TASK TO COMPLETE:
Each line with the word "objects" must appear in the answer, copied from the records.
■ ■ ■
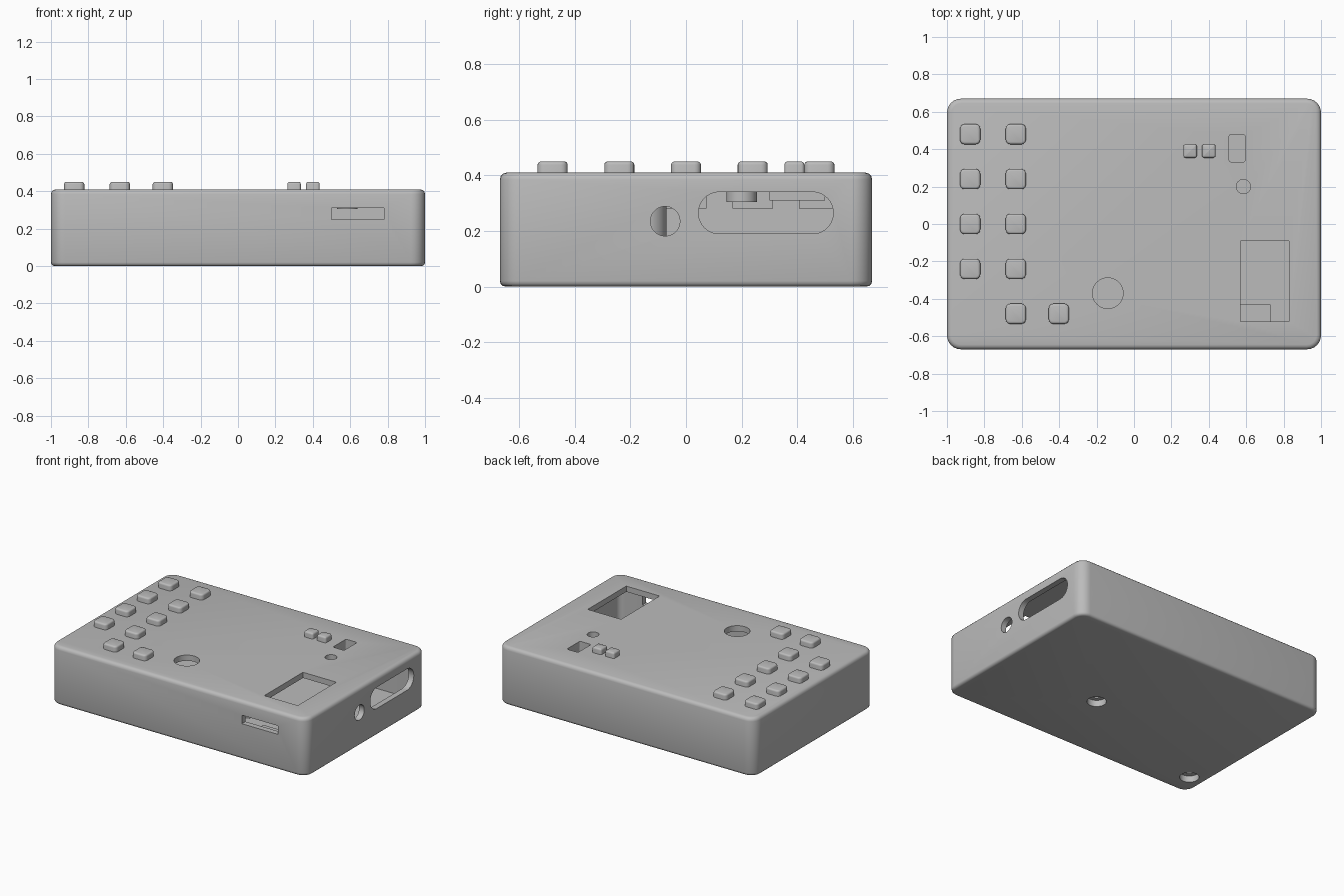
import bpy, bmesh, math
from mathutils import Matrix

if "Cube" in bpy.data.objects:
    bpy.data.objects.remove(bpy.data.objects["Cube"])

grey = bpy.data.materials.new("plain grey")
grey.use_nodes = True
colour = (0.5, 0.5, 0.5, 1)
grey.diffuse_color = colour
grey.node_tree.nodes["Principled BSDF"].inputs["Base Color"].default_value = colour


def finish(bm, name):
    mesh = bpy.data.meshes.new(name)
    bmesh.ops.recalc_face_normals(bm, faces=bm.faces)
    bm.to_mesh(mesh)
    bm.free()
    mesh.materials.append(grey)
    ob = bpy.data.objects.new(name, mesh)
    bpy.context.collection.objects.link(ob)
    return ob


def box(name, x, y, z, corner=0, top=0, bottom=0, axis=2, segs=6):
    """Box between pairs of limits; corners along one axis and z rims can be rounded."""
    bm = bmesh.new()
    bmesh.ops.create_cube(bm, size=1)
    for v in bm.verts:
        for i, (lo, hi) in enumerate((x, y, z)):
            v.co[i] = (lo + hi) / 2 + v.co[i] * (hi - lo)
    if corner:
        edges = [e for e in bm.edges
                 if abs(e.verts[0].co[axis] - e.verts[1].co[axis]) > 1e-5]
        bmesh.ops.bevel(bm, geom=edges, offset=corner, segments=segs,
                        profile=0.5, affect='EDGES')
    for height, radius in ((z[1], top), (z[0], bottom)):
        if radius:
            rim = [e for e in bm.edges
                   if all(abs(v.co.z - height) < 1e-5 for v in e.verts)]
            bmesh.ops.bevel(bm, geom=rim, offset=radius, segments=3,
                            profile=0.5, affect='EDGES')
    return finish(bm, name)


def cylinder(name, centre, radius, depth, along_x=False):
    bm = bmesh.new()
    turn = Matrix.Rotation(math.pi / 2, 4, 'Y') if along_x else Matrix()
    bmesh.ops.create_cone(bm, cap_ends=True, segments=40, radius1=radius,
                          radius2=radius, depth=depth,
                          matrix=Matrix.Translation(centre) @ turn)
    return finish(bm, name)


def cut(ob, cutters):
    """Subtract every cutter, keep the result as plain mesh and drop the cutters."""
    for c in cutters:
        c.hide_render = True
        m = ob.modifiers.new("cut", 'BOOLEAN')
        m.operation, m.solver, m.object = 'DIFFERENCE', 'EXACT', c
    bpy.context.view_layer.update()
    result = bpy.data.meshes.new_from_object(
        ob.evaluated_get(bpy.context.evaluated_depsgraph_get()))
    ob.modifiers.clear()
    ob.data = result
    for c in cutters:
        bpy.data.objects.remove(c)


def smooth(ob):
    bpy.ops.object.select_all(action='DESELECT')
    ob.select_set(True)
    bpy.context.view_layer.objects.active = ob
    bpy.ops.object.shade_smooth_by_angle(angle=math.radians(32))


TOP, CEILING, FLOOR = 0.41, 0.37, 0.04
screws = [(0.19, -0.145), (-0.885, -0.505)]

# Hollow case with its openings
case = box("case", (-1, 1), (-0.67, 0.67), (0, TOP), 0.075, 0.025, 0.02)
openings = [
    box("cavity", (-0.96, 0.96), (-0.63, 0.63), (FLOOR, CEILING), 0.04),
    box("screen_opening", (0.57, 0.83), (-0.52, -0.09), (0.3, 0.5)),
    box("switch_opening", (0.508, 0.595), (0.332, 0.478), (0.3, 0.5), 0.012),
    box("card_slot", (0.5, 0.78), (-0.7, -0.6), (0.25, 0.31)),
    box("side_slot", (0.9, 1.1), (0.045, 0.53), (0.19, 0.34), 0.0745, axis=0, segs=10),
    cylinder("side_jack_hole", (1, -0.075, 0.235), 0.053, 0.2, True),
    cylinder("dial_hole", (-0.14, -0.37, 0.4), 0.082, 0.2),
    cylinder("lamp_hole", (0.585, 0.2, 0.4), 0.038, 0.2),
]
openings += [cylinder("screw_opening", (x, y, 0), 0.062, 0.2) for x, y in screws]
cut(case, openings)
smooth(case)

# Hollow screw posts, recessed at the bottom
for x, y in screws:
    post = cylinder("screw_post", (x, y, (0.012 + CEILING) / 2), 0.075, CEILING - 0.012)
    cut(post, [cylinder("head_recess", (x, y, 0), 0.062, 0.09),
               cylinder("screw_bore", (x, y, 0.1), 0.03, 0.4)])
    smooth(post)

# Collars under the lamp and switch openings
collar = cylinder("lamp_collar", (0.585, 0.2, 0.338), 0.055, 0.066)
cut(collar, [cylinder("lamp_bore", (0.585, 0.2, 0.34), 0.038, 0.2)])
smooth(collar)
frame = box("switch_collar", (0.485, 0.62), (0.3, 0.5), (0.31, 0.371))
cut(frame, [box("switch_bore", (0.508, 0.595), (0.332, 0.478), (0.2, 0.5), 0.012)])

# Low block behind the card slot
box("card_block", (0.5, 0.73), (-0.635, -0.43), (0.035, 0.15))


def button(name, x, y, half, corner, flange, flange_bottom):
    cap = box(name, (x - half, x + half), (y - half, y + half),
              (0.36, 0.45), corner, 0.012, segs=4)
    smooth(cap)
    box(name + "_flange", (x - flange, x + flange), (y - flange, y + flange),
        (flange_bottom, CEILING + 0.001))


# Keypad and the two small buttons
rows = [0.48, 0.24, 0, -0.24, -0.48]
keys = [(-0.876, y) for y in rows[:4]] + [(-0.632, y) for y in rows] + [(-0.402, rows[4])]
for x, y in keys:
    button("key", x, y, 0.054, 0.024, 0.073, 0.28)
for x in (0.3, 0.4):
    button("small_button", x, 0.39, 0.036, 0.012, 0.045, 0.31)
■ ■ ■
RESULT:
if "Cube" in bpy.data.objects:
    bpy.data.objects.remove(bpy.data.objects["Cube"])
    ob = bpy.data.objects.new(name, mesh)
    bpy.context.collection.objects.link(ob)
        bpy.data.objects.remove(c)
    bpy.context.view_layer.objects.active = ob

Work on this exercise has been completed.